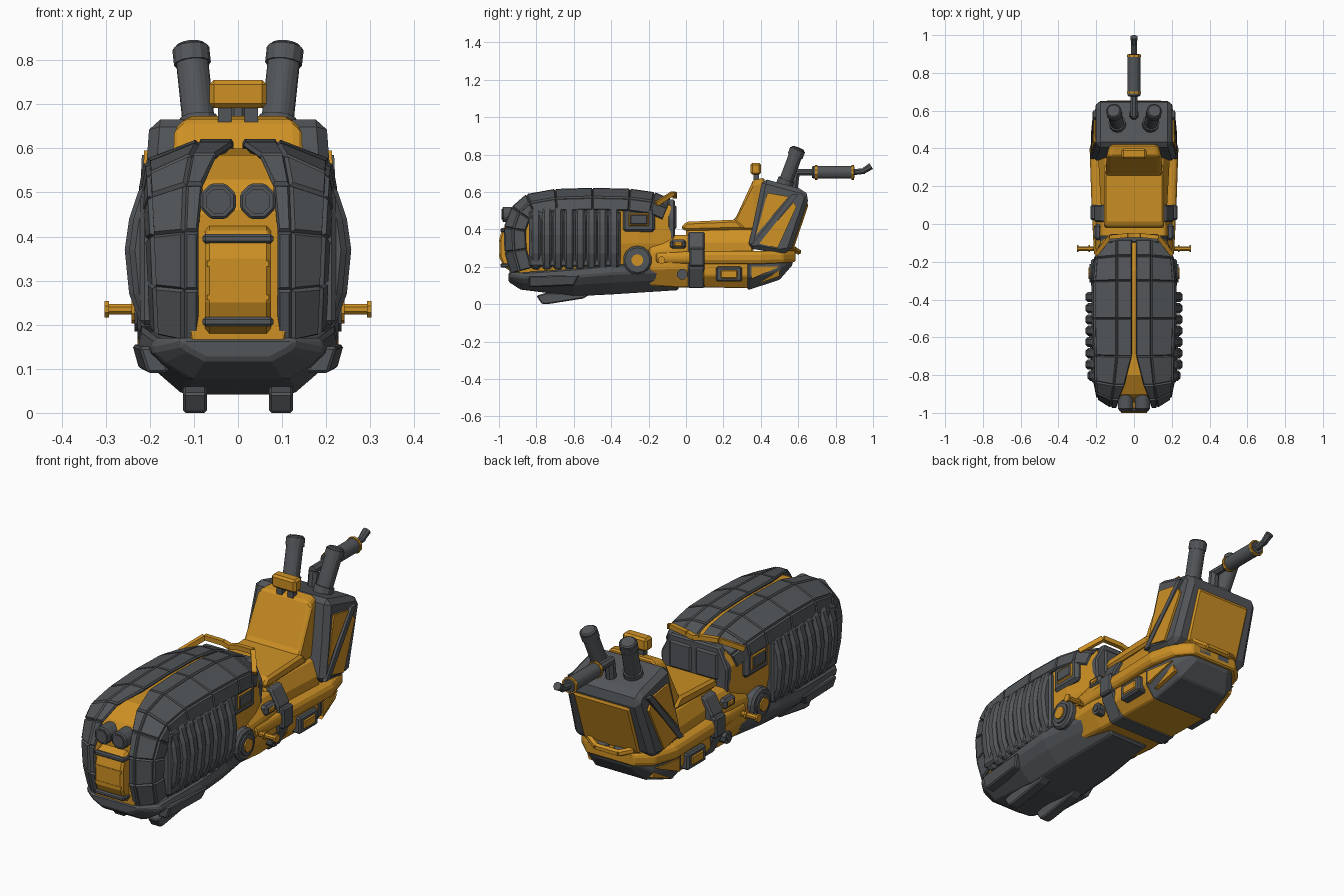
import bpy, bmesh, math
from mathutils import Vector

cube = bpy.data.objects.get("Cube")
if cube:
    bpy.data.objects.remove(cube, do_unlink=True)


def material(name, rgb):
    m = bpy.data.materials.new(name)
    m.use_nodes = True
    m.diffuse_color = (*rgb, 1)
    m.node_tree.nodes["Principled BSDF"].inputs["Base Color"].default_value = (*rgb, 1)
    return m


YELLOW = material("amber yellow", (0.61, 0.28, 0.018))
GREY = material("steel grey", (0.085, 0.092, 0.1))


def finish(name, bm, mat, bevel=0, pair=False, recalc=True):
    if recalc:
        bmesh.ops.recalc_face_normals(bm, faces=bm.faces)
    me = bpy.data.meshes.new(name)
    bm.to_mesh(me)
    bm.free()
    me.materials.append(mat)
    ob = bpy.data.objects.new(name, me)
    bpy.context.scene.collection.objects.link(ob)
    if bevel:
        b = ob.modifiers.new("Bevel", 'BEVEL')
        b.width, b.segments, b.limit_method = bevel, 1, 'ANGLE'
    if pair:
        ob.modifiers.new("Mirror", 'MIRROR').use_mirror_merge = False
    return ob


def bridge(name, rings, mat, bevel=0, pair=False):
    """Skin a list of equal closed rings and cap both ends."""
    bm = bmesh.new()
    rows = [[bm.verts.new(p) for p in r] for r in rings]
    n = len(rows[0])
    for a, b in zip(rows, rows[1:]):
        for i in range(n):
            bm.faces.new((a[i], a[(i + 1) % n], b[(i + 1) % n], b[i]))
    bm.faces.new(rows[0])
    bm.faces.new(rows[-1])
    return finish(name, bm, mat, bevel, pair)


def prism(name, pts, x0, x1, mat, bevel=0, pair=False):
    """Side profile (y, z) extruded across x."""
    return bridge(name, [[(x, y, z) for y, z in pts] for x in (x0, x1)], mat, bevel, pair)


def box(name, x, y, z, mat, bevel=0, pair=False):
    pts = [(y[0], z[0]), (y[1], z[0]), (y[1], z[1]), (y[0], z[1])]
    return prism(name, pts, x[0], x[1], mat, bevel, pair)


def plate(name, pts, depth, mat, bevel=0, pair=True):
    """Thin side plate from (x, y, z) points, running inward along x."""
    return bridge(name, [pts, [(x - depth, y, z) for x, y, z in pts]], mat, bevel, pair)


def loft(name, stations, shape, mat, bevel=0):
    """Mirrored half section run along y; station = y, half width, bottom, top."""
    rings = []
    for y, w, zb, zt in stations:
        half = [(fx * w, y, zb + fz * (zt - zb)) for fx, fz in shape]
        rings.append(half + [(-x, v, z) for x, v, z in reversed(half)])
    return bridge(name, rings, mat, bevel)


def rod(name, p, q, r, mat, sides=12, pair=False, r2=None, bevel=0):
    p, q = Vector(p), Vector(q)
    rot = (q - p).to_track_quat('Z', 'Y')
    ring = lambda c, rad: [c + rot @ Vector((rad * math.cos(t), rad * math.sin(t), 0))
                           for t in [(i + 0.5) * math.tau / sides for i in range(sides)]]
    return bridge(name, [ring(p, r), ring(q, r2 or r)], mat, bevel, pair)


# Front hull
loft("hull", [(-.945, .12, .16, .46), (-.9, .165, .16, .53), (-.8, .19, .17, .585),
              (-.5, .2, .17, .6), (-.25, .2, .18, .595), (-.08, .175, .2, .55)],
     [(.55, 1), (.85, .93), (1, .75), (1, .35), (.85, 0)], YELLOW)
loft("belly", [(-.95, .13, .12, .17), (-.88, .2, .075, .17), (-.6, .228, .042, .19),
               (-.4, .228, .052, .21), (-.04, .18, .075, .22)],
     [(.95, 1), (1, .7), (.85, .4), (.55, 0)], GREY, .008)

# Armour shell: panelled strip arching from the nose over the top
path = [(-.93, .165, .09, .18), (-.962, .28, .09, .185), (-.965, .41, .09, .19),
        (-.925, .515, .08, .195), (-.85, .58, .05, .198), (-.7, .607, .012, .2),
        (-.5, .613, .01, .205), (-.3, .608, .01, .205), (-.17, .59, .01, .195),
        (-.085, .555, .01, .17)]
bm = bmesh.new()
rows = []
for i, (y, z, xi, xo) in enumerate(path):
    a, b = path[max(i - 1, 0)], path[min(i + 1, len(path) - 1)]
    t = Vector((b[0] - a[0], b[1] - a[1])).normalized()
    cross = [(xi, .0), (xi * .4 + .085, .0), (xo, .045), (xo + .012, .11)]
    rows.append([bm.verts.new((x, y + t.y * d, z - t.x * d)) for x, d in cross])
for a, b in zip(rows, rows[1:]):
    for i in range(3):
        f = bm.faces.new((a[i], a[i + 1], b[i + 1], b[i]))
        f.normal_update()
        if f.normal.dot(f.calc_center_median() - Vector((0, -.5, .35))) < 0:
            f.normal_flip()
bmesh.ops.inset_individual(bm, faces=bm.faces[:], thickness=.007, depth=.009)
shell = finish("armour_shell", bm, GREY, recalc=False)
s = shell.modifiers.new("Solidify", 'SOLIDIFY')
s.thickness, s.offset = .025, -1
shell.modifiers.new("Mirror", 'MIRROR').use_mirror_merge = False

# Ribbed side panels
rib = [(.18, .53), (.222, .515), (.247, .44), (.257, .37), (.247, .27), (.215, .185), (.17, .185)]
for i in range(8):
    y0 = -.83 + i * .0595
    k = .96 if i == 0 else 1
    bridge("side_rib", [[(x * k, y, z) for x, z in rib] for y in (y0, y0 + .054)], GREY, .013, True)
box("rib_backing", (.15, .222), (-.84, -.35), (.2, .5), GREY, .01, True)

# Nose lamps and grille
rod("headlamp", (.045, -.9, .48), (.045, -.982, .48), .044, GREY, 8, True, bevel=.006)
rod("headlamp_lens", (.045, -.98, .48), (.045, -.987, .48), .03, GREY, 8, True)
prism("grille", [(-.93, .17), (-.975, .2), (-.998, .25), (-.998, .35), (-.98, .41), (-.93, .43)],
      -.075, .075, YELLOW, .01)
for z in (.262, .338):
    box("grille_rib", (-.07, .07), (-1, -.95), (z - .006, z + .006), YELLOW)
for z in (.207, .395):
    box("grille_bar", (-.08, .08), (-.992, -.93), (z - .011, z + .011), GREY, .006)

# Belly pods and skids
plate("belly_pod", [(.205, -.84, .09), (.225, -.84, .15), (.24, -.57, .155), (.225, -.6, .1)],
      .05, GREY, .006)
prism("skid", [(-.8, .045), (-.77, .0), (-.74, .0), (-.55, .03), (-.5, .06), (-.75, .06)],
      .07, .125, GREY, .006, True)

# Cockpit side window, wheel disc and foot pegs
box("window_frame", (.17, .212), (-.34, -.165), (.385, .515), GREY, .015, True)
box("window_pane", (.19, .217), (-.315, -.19), (.41, .495), YELLOW, .012, True)
box("window_glass", (.19, .221), (-.305, -.2), (.42, .485), GREY, .01, True)
rod("side_disc", (.15, -.26, .235), (.228, -.26, .235), .077, GREY, 14, True, bevel=.01)
rod("disc_ring", (.2, -.26, .235), (.235, -.26, .235), .05, GREY, 14, True)
rod("disc_hub", (.2, -.26, .235), (.242, -.26, .235), .032, YELLOW, 10, True)
rod("foot_peg", (.17, -.13, .235), (.3, -.13, .235), .013, YELLOW, 8, True)
for x in (.232, .293):
    rod("peg_collar", (x, -.13, .235), (x + .01, -.13, .235), .02, YELLOW, 8, True)

# Dashboard and visor rim behind the hull
bridge("dashboard", [[(x, y, z) for x, z in ((-.17, .3), (.17, .3), (.18, .46), (.13, .56),
                                             (-.13, .56), (-.18, .46))] for y in (-.1, -.06)],
       GREY, .008)
box("dashboard_screen", (.012, .13), (-.08, -.052), (.4, .53), GREY, .008, True)
visor = [(.0, -.06, .575), (.035, -.06, .585), (.13, -.07, .592), (.2, -.16, .535)]
for a, b in zip(visor, visor[1:]):
    rod("visor_rim", a, b, .016, YELLOW, 4, True)

# Central chassis
octo = [(.8, 1), (1, .75), (1, .35), (.75, 0)]
loft("front_chassis", [(-.2, .2, .1, .34), (-.06, .205, .09, .37), (.03, .2, .09, .37)],
     octo, YELLOW, .008)
loft("chassis_belt", [(.01, .21, .085, .385), (.1, .21, .085, .385)], octo, GREY, .008)
loft("rear_chassis", [(.09, .2, .09, .27), (.34, .2, .085, .27)], octo, YELLOW, .006)
loft("tail_wedge", [(.33, .21, .075, .27), (.5, .18, .13, .27), (.57, .12, .21, .27)],
     octo, GREY, .006)
loft("side_rail", [(-.16, .212, .22, .275), (.1, .225, .215, .285), (.4, .235, .215, .285),
                   (.52, .2, .22, .285), (.585, .13, .225, .285)],
     [(.95, 1), (1, .7), (1, .3), (.95, 0)], YELLOW, .006)
box("belt_clamp", (.19, .231), (.02, .1), (.2, .3), GREY, .008, True)
rod("chassis_port", (.17, -.02, .16), (.215, -.02, .16), .03, GREY, 8, True)
rod("port_core", (.17, -.02, .16), (.22, -.02, .16), .016, GREY, 8, True)
box("upper_port", (.17, .212), (-.085, .0), (.295, .345), GREY, .012, True)
box("upper_port_core", (.18, .217), (-.065, -.02), (.308, .332), YELLOW, .005, True)
box("vent_frame", (.17, .222), (.16, .3), (.12, .2), GREY, .008, True)
box("vent_core", (.18, .228), (.185, .275), (.138, .182), YELLOW, .005, True)
plate("wedge_panel_upper", [(.213, .35, .2), (.188, .5, .2), (.213, .35, .135)], .02, YELLOW)
plate("wedge_panel_lower", [(.188, .375, .105), (.172, .5, .15), (.182, .5, .18)], .02, YELLOW)

# Seat, backrest and headrest
loft("seat_base", [(.0, .17, .26, .4), (.36, .19, .26, .4)], [(.8, 1), (1, .5), (1, 0)], YELLOW, .01)
prism("seat_cushion", [(-.03, .405), (.0, .44), (.27, .452), (.32, .4), (.0, .392)],
      -.16, .16, YELLOW, .012)
loft("backrest", [(.24, .15, .4, .43), (.27, .15, .4, .47), (.36, .145, .4, .665), (.42, .13, .4, .675)],
     [(.85, 1), (1, .92), (1, 0)], YELLOW, .008)
box("headrest", (-.065, .065), (.345, .4), (.692, .755), YELLOW, .01)
box("headrest_post", (.015, .045), (.36, .39), (.65, .7), GREY, 0, True)

# Rear engine box, narrowing upward
engine = [(.33, .3, .225), (.37, .48, .215), (.41, .672, .2), (.63, .612, .2),
          (.66, .575, .2), (.56, .28, .215), (.5, .27, .22)]
bridge("engine_box", [[(s * x, y, z) for y, z, x in engine] for s in (1, -1)], GREY, .028)
plate("engine_panel_upper", [(.222, .375, .37), (.213, .435, .595), (.212, .55, .575)], .02, YELLOW)
plate("engine_panel_lower", [(.226, .385, .325), (.215, .575, .545), (.216, .59, .52), (.227, .49, .3)],
      .02, YELLOW)
strut = [(.231, .345, .31), (.231, .38, .31), (.218, .6, .585), (.218, .565, .585)]
plate("engine_strut", strut, .02, GREY)
prism("rear_panel", [(.55, .3), (.572, .285), (.656, .535), (.63, .555)], -.15, .15, YELLOW, .008)
rear_rim = [(.19, .5, .29), (.12, .57, .3), (.06, .6, .28), (.0, .6, .28)]
for a, b in zip(rear_rim, rear_rim[1:]):
    rod("rear_rim", a, b, .016, YELLOW, 6, True)
box("tail_lamp", (.012, .1), (.53, .585), (.235, .3), GREY, .012, True)

# Exhaust stacks
low, high = Vector((.085, .52, .62)), Vector((.108, .6, .835))
rod("exhaust_stack", low, high, .038, GREY, 12, True, bevel=.006)
rod("exhaust_base", low, low.lerp(high, .22), .045, GREY, 12, True)
rod("exhaust_collar", low.lerp(high, .8), low.lerp(high, .96), .042, GREY, 12, True)

# Rear boom with grip and bent tip
rod("boom_mount", (0, .57, .59), (0, .585, .7), .025, GREY, 8)
rod("boom_neck", (0, .57, .705), (0, .69, .705), .02, GREY, 8)
rod("boom_grip", (0, .675, .705), (0, .9, .705), .036, GREY, 10, bevel=.006)
for y in (.69, .885):
    rod("boom_ring", (0, y, .705), (0, y + .012, .705), .04, YELLOW, 10)
rod("boom_tip", (0, .89, .705), (0, .955, .712), .017, GREY, 8)
rod("boom_end", (0, .945, .71), (0, .99, .738), .016, GREY, 8, r2=.02)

....

The problem: Only lines that hold the string "shape" belong in the answer, so copy every one of them from the records.

Response below:
def loft(name, stations, shape, mat, bevel=0):
        half = [(fx * w, y, zb + fz * (zt - zb)) for fx, fz in shape]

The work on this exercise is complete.